The whole time we kept seeing people portraying the south, hardly anyone was portraying the north. Once we got to Burnside Bridge guess what we saw? More Confederates, but there was a small Union encampment on the other side of the bridge. From the look of things people were already packing up their stuff, probably getting prepared for the final battle reenactment at 3 PM, which was held on a private farm and away from the National Battlefield. We heard and saw smoke from the event around 11 AM that morning so we knew approximately where the event was taking place. Above is a group of Confederates getting their photograph taken. From what I overheard it was for the UK not AMERICAN but UK magazine “Skirmish”. Question why don’t we Americans have our own “Living History” or Reenacting Magazine. Sure we have magazines focusing on a specific time period but nothing like “Skirmish” where it discusses all aspects and periods of the hobby. Hint one of the “witness trees” are located just to the left of where this photo is taken.

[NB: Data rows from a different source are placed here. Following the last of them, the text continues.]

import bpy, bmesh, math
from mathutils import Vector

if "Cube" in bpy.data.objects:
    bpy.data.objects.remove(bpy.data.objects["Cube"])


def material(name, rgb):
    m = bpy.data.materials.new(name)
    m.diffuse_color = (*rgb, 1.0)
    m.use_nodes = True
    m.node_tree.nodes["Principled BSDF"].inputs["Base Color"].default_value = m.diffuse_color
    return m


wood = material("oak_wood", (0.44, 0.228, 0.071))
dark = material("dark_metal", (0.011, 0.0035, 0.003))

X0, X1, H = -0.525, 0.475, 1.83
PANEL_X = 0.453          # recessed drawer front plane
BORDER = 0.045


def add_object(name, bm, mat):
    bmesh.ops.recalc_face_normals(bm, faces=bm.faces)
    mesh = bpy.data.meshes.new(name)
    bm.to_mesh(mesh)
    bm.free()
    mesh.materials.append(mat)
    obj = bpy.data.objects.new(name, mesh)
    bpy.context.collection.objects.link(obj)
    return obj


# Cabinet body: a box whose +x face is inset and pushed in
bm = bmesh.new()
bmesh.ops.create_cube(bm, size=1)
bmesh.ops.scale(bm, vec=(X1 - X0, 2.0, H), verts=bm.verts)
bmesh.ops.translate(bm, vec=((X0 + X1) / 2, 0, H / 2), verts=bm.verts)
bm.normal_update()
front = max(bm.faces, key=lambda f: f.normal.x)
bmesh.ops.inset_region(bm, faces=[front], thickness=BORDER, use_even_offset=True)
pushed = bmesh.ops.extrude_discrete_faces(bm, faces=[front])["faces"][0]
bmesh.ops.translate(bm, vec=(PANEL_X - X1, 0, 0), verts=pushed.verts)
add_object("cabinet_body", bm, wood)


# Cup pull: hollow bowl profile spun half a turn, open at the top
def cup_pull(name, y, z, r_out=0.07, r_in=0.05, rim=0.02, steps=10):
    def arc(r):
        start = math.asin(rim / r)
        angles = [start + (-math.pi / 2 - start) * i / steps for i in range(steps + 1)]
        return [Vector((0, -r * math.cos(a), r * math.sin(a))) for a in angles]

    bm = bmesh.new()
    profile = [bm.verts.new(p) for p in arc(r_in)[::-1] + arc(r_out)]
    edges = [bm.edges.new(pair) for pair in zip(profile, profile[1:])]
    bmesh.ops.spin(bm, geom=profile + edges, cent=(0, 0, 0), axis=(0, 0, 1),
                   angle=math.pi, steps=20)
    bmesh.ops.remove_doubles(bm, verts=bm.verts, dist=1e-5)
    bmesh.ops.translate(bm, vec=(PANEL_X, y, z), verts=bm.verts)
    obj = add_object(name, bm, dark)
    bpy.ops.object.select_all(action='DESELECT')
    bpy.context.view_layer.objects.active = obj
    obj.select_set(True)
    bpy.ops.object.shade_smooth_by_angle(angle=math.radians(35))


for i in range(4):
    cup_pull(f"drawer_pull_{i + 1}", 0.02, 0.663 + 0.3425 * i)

Right where the bridge ends and the path continues.
Finally an available bus picks us up from Burnside Bridge but unfortunately we had to drive around the town of Sharpsburg in order to be brought back to the visitor’s center. Hence for the backup! Then we walked to the cornfield feeling that we would not visit that spot once we reached our car. Good thing we were about 5 minutes into the rangers lectures. Today the cornfield is very peaceful and I can only image the fear and sounds of bullets and cannon fire rushing through the cornfield that morning in 1862.
After a brief lunch break we decide to visit the Pry House which was made into a field hospital after the battle. It also had a small encampment and activities but since we were unable to stop by early in the day we missed a lot of what was happening. Most of the folks who had camped out had already packed and only a select few still had their tents and gear out. Fortunately for us a family from Illinois was staying for another night and the mother talked about her impression. It ended up being a very interesting discussion.
Final stop of the day was the National Cemetery. I don’t know when it was supposed to close but it started to appear that they were closing up as well. There is very little parking so if you so happen to pass this spot make sure you’re the first one to visit this location so that you are sure to have a parking spot. This also is another location I will want to visit again in order to photograph it better.
Overall I think the trip is a success, in fact my family is still talking about it. My dad isn’t a big fan of going to historical landmarks and missing his football games, especially when his team is playing. But us girls are still talking about it and are planning to visit another battlefield and enjoy another 150th event.
We can’t wait to visit Antietam Battlefield again and aren’t sure if we will be available to go to the Annual Illumination held in December. I guess it depends on if we get snow and if we are free that weekend.